Role of Media

Media serves the public in providing news on current events on a global scale and educating the public on contemporary issues. During natural disasters, this agency helps provide coverage to seek assistance from other countries and organizations. Following the event, the role is to critically evaluate the cause and response strategies. During the flooding events analyzed in this paper, the role of media has been a valuable outlet for citizens and public health officials to voice their concerns about the current system and address the concerns that the government should address to prevent and adapt a better response policy.

In the event of Hurricane Katrina, the role of media has helped launch an investigation to analyze the failures of FEMA. For example, following hurricane Katrina, a report analyzed the content of media that was released during the floods. “Of the 1590 articles analyzed, more than 40% focused on the accountability of the federal government. The federal government, as opposed to individuals, families, or local governments or agencies, was identified as the entity most needing to respond or as already having taken responsibility.” [2] The concern felt by many citizens about the government was supported by a report released by the Department of Homeland Security. This report, as discussed above, has been beneficial in implementing major changes to response strategies since the event in New Orleans. However, the role of media can be improved if it focuses on addressing public health issues we well. A number of “journalists focus on conflict, loss of life, property damage, and identifying the accountable party. By contrast, from a public health practitioner’s view, important public health news is absence of conflict with loss of life minimized and injuries promptly treated.”[2] In order to address this divide in the future, it is important to find a balance in what is reported to the public. During natural disasters the loss of clean drinking water poses a serious threat to the population and in order to address these concerns, journalists and public health officials should coordinate in order to provide guidance for victims.

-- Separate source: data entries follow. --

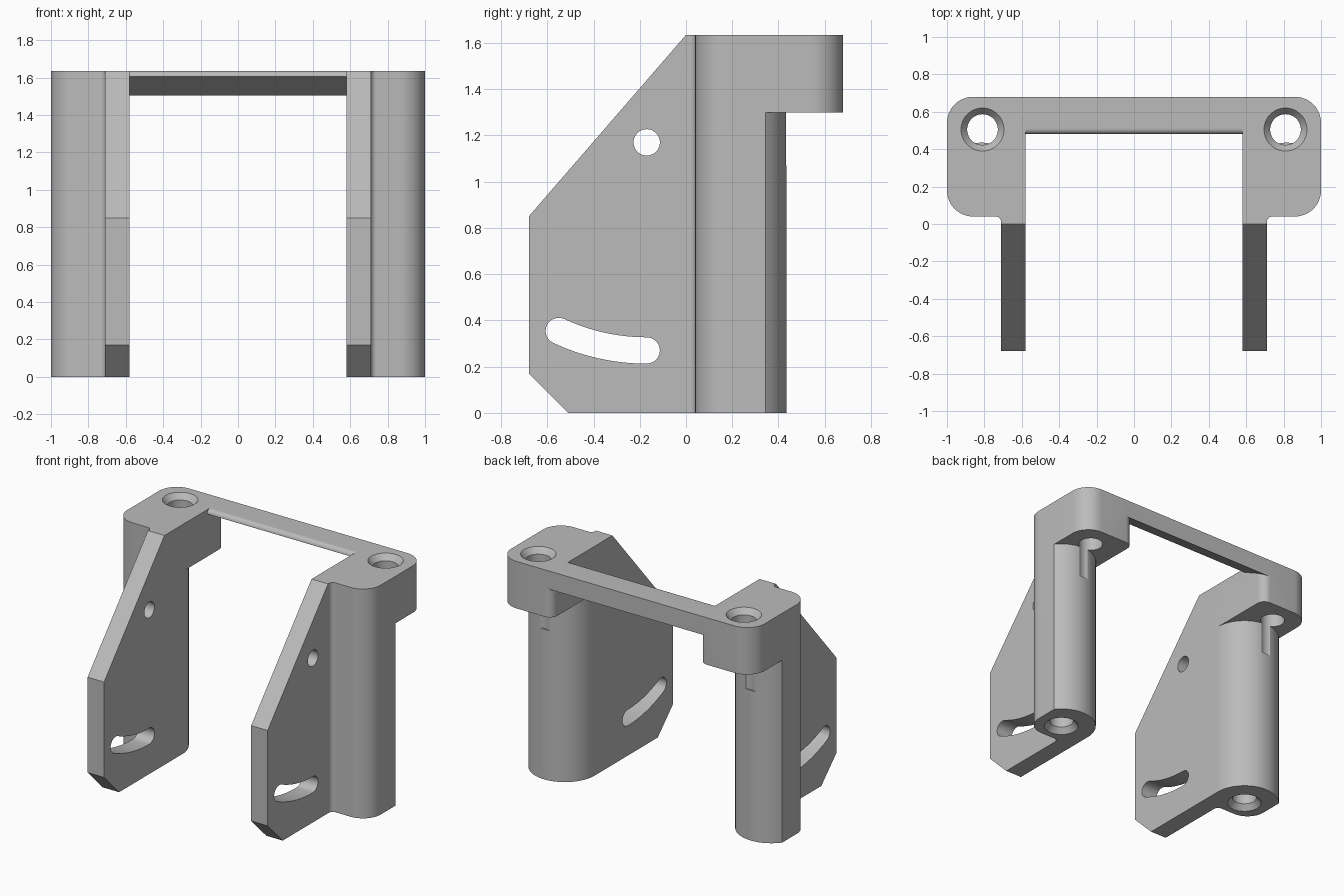
import bpy, bmesh, math
from mathutils import Vector, Matrix

cube = bpy.data.objects.get("Cube")
if cube:
    bpy.data.objects.remove(cube, do_unlink=True)

grey = bpy.data.materials.new("light_grey")
grey.use_nodes = True
colour = (0.5, 0.5, 0.5, 1)
grey.diffuse_color = colour
grey.node_tree.nodes["Principled BSDF"].inputs["Base Color"].default_value = colour


def add_object(name, bm):
    bmesh.ops.recalc_face_normals(bm, faces=bm.faces)
    mesh = bpy.data.meshes.new(name)
    bm.to_mesh(mesh)
    bm.free()
    mesh.materials.append(grey)
    obj = bpy.data.objects.new(name, mesh)
    bpy.context.collection.objects.link(obj)
    return obj


def prism(name, outline, axis, low, high):
    """Extrude a 2D outline along z (outline in x, y) or x (outline in y, z)."""
    bm = bmesh.new()
    place = (lambda u, v: (u, v, low)) if axis == "z" else (lambda u, v: (low, u, v))
    face = bm.faces.new([bm.verts.new(place(u, v)) for u, v in outline])
    moved = bmesh.ops.extrude_face_region(bm, geom=[face])["geom"]
    step = Vector((0, 0, high - low)) if axis == "z" else Vector((high - low, 0, 0))
    bmesh.ops.translate(bm, vec=step, verts=[g for g in moved if isinstance(g, bmesh.types.BMVert)])
    return add_object(name, bm)


def cone(name, x, y, low, high, r_low, r_high):
    bm = bmesh.new()
    bmesh.ops.create_cone(bm, cap_ends=True, segments=48, radius1=r_low, radius2=r_high,
                          depth=high - low, matrix=Matrix.Translation((x, y, (low + high) / 2)))
    return add_object(name, bm)


def arc(cx, cy, r, start, end, steps=12):
    angles = [math.radians(start + (end - start) * i / steps) for i in range(steps + 1)]
    return [(cx + r * math.cos(a), cy + r * math.sin(a)) for a in angles]


def apply_modifier(obj, mod):
    bpy.ops.object.select_all(action="DESELECT")
    bpy.context.view_layer.objects.active = obj
    obj.select_set(True)
    bpy.ops.object.modifier_apply(modifier=mod.name)


def combine(obj, other, operation):
    mod = obj.modifiers.new("combine", "BOOLEAN")
    mod.operation, mod.solver, mod.object = operation, "EXACT", other
    other.hide_render = True
    apply_modifier(obj, mod)
    bpy.data.objects.remove(other, do_unlink=True)


HEIGHT = 1.635
INNER, PLATE_OUT, OUTER = 0.58, 0.71, 1.0

# Column with rounded outer front corner, round back and a fillet into the plate
post_x, post_y, post_r = 0.815, 0.2, 0.235
edge_angle = math.degrees(math.acos((OUTER - post_x) / post_r))
column = ([(INNER, 0), (PLATE_OUT, 0)] + arc(0.74, 0.01, 0.03, 180, 90, 6)
          + arc(0.86, 0.18, 0.14, -90, 0) + arc(post_x, post_y, post_r, edge_angle, 180, 24))
bracket = prism("mounting_bracket", column, "z", 0, HEIGHT)

# Head block overhanging to the back
head = ([(INNER, post_y), (OUTER, post_y)] + arc(0.86, 0.54, 0.14, 0, 90)
        + arc(INNER + 0.06, 0.62, 0.06, 90, 180, 8))
combine(bracket, prism("head_block", head, "z", 1.3, HEIGHT), "UNION")

# Side plate with sloped front
plate = [(-0.51, 0), (0.1, 0), (0.1, HEIGHT), (0, HEIGHT), (-0.68, 0.85), (-0.68, 0.17)]
combine(bracket, prism("side_plate", plate, "x", INNER, PLATE_OUT), "UNION")

# Pivot hole and curved adjustment slot centred on it
py, pz, reach, r, sweep = -0.17, 1.17, 0.9, 0.057, 25
combine(bracket, prism("pivot_cutter", arc(py, pz, r, 0, 352.5, 47), "x", 0.4, 0.8), "DIFFERENCE")
end_y, end_z = arc(py, pz, reach, -90 - sweep, -90, 1)[0]
slot = (arc(py, pz, reach + r, -90 - sweep, -90, 16)
        + arc(py, pz - reach, r, -90, 90)[1:-1]
        + arc(py, pz, reach - r, -90, -90 - sweep, 16)
        + arc(end_y, end_z, r, 90 - sweep, 270 - sweep)[1:-1])
combine(bracket, prism("slot_cutter", slot, "x", 0.4, 0.8), "DIFFERENCE")

# Countersunk screw holes: top one notches the column back, bottom one is blind
for cutter in (
    cone("top_hole", 0.81, 0.505, 1.07, 1.8, 0.082, 0.082),
    cone("top_sink", 0.81, 0.505, HEIGHT - 0.04, HEIGHT + 0.04, 0.082, 0.148),
    cone("bottom_hole", post_x, post_y, -0.1, 0.4, 0.082, 0.082),
    cone("bottom_sink", post_x, post_y, -0.04, 0.04, 0.148, 0.082),
):
    combine(bracket, cutter, "DIFFERENCE")

# Matching bracket on the other side
mirror = bracket.modifiers.new("mirror", "MIRROR")
mirror.use_mirror_merge = False
apply_modifier(bracket, mirror)

# Cross bar with sloped underside and rounded front nose
bar = [(0.68, 1.505), (0.68, HEIGHT)] + arc(0.51, HEIGHT - 0.03, 0.03, 90, 180, 8)
combine(bracket, prism("cross_bar", bar, "x", -0.66, 0.66), "UNION")

bpy.ops.object.select_all(action="DESELECT")
bracket.select_set(True)
bpy.context.view_layer.objects.active = bracket
bpy.ops.object.shade_smooth_by_angle(angle=math.radians(25))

On the other hand, the issue in Chennai is the lack of media coverage. In fact, a number of social media outlets were more efficient in spreading information about the issue and providing information on where citizens could receive assistance. The few media outlets that addressed issues beyond what was occurring in South India, helped voice the concerns of citizens who felts that their government was more focused on propaganda than providing relief. Many individuals came forth and expressed their disappointment in the government of Tamil Nadu. For example, considering that the event happened so close to the election, various food and beverages that were distributed on behalf of the government came with a sticker of the party leader in charge during the time, Jayalalitha Jayaram.[8] Not only was this distracting the main goal of providing relief, but also seemed to appear to victims of the floods that the government was more concerned with themselves rather than the citizens.

Although the role of media very different in the two flooding events analyzed, the purpose of analyzing these events is to highlight how media has been used in the past to address concerns and how it can be used in the past to better facilitate relief efforts.